[[ Exercise input open ]]

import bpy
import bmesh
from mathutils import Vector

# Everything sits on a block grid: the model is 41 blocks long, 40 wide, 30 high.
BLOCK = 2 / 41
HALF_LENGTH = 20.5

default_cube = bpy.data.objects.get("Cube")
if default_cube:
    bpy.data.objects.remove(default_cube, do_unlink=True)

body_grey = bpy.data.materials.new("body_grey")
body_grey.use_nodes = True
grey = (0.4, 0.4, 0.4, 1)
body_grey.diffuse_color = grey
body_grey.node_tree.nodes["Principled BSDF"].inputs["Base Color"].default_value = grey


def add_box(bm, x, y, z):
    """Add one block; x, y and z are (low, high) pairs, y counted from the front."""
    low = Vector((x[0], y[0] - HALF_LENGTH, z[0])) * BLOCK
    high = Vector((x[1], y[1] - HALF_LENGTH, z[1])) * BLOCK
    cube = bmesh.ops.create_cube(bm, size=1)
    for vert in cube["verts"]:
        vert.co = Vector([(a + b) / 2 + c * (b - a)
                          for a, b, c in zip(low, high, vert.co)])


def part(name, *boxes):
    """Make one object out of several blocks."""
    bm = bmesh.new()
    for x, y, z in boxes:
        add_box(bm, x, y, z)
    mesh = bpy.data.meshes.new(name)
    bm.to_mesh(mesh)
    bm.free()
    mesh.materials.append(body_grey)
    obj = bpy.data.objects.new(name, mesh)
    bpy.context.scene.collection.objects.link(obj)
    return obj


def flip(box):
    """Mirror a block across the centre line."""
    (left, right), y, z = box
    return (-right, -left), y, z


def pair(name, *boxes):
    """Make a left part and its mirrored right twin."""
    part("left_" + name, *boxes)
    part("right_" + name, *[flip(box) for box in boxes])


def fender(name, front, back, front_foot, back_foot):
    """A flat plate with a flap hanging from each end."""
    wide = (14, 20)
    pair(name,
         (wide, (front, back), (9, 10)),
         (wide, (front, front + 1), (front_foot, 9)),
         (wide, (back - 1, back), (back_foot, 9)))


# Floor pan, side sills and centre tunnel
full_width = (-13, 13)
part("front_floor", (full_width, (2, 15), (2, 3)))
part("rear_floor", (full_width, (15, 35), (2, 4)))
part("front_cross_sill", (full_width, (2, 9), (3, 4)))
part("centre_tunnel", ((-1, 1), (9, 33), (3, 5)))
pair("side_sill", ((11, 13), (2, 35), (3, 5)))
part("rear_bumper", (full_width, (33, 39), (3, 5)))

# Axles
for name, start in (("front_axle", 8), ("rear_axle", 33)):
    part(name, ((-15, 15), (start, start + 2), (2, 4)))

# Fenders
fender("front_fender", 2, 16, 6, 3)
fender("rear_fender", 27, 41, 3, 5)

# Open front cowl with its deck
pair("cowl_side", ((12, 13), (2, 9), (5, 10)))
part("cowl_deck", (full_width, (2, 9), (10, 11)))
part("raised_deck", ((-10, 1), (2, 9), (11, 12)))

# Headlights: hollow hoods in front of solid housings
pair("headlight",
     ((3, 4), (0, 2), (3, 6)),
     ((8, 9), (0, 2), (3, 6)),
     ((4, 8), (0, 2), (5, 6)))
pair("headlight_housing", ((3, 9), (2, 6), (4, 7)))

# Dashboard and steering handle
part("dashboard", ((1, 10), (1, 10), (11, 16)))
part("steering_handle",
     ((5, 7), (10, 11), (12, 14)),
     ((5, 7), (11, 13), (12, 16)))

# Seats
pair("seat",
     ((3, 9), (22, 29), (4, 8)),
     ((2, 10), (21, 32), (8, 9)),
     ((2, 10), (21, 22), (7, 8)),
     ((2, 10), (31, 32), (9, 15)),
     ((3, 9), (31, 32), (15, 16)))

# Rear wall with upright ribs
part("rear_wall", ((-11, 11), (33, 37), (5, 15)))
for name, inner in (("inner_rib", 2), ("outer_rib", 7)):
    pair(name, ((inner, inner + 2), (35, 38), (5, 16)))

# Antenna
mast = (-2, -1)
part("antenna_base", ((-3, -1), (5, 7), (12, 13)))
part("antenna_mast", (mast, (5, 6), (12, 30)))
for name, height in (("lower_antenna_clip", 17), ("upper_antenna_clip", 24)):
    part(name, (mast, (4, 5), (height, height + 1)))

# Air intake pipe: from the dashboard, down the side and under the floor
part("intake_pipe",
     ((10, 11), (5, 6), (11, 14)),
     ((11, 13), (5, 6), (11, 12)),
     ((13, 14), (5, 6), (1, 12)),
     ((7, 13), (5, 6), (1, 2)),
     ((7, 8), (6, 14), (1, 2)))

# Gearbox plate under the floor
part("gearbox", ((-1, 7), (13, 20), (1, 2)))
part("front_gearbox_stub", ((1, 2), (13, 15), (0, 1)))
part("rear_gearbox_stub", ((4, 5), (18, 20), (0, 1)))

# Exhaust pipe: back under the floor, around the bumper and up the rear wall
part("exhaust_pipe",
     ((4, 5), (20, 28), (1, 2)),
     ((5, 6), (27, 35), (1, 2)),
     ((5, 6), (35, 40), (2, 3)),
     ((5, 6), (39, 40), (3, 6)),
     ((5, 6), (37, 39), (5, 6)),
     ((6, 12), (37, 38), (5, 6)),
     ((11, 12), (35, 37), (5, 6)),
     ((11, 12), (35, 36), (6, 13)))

[[ Exercise input closed ]]

Problem description.
Return the span of lines in the data above that opens at the line with "return (-right, -left), y, z" and closes at the line with "(2, 15), (2, 3)))", exactly, ends included, nothing else.

Reply to the task.
    return (-right, -left), y, z


def pair(name, *boxes):
    """Make a left part and its mirrored right twin."""
    part("left_" + name, *boxes)
    part("right_" + name, *[flip(box) for box in boxes])


def fender(name, front, back, front_foot, back_foot):
    """A flat plate with a flap hanging from each end."""
    wide = (14, 20)
    pair(name,
         (wide, (front, back), (9, 10)),
         (wide, (front, front + 1), (front_foot, 9)),
         (wide, (back - 1, back), (back_foot, 9)))


# Floor pan, side sills and centre tunnel
full_width = (-13, 13)
part("front_floor", (full_width, (2, 15), (2, 3)))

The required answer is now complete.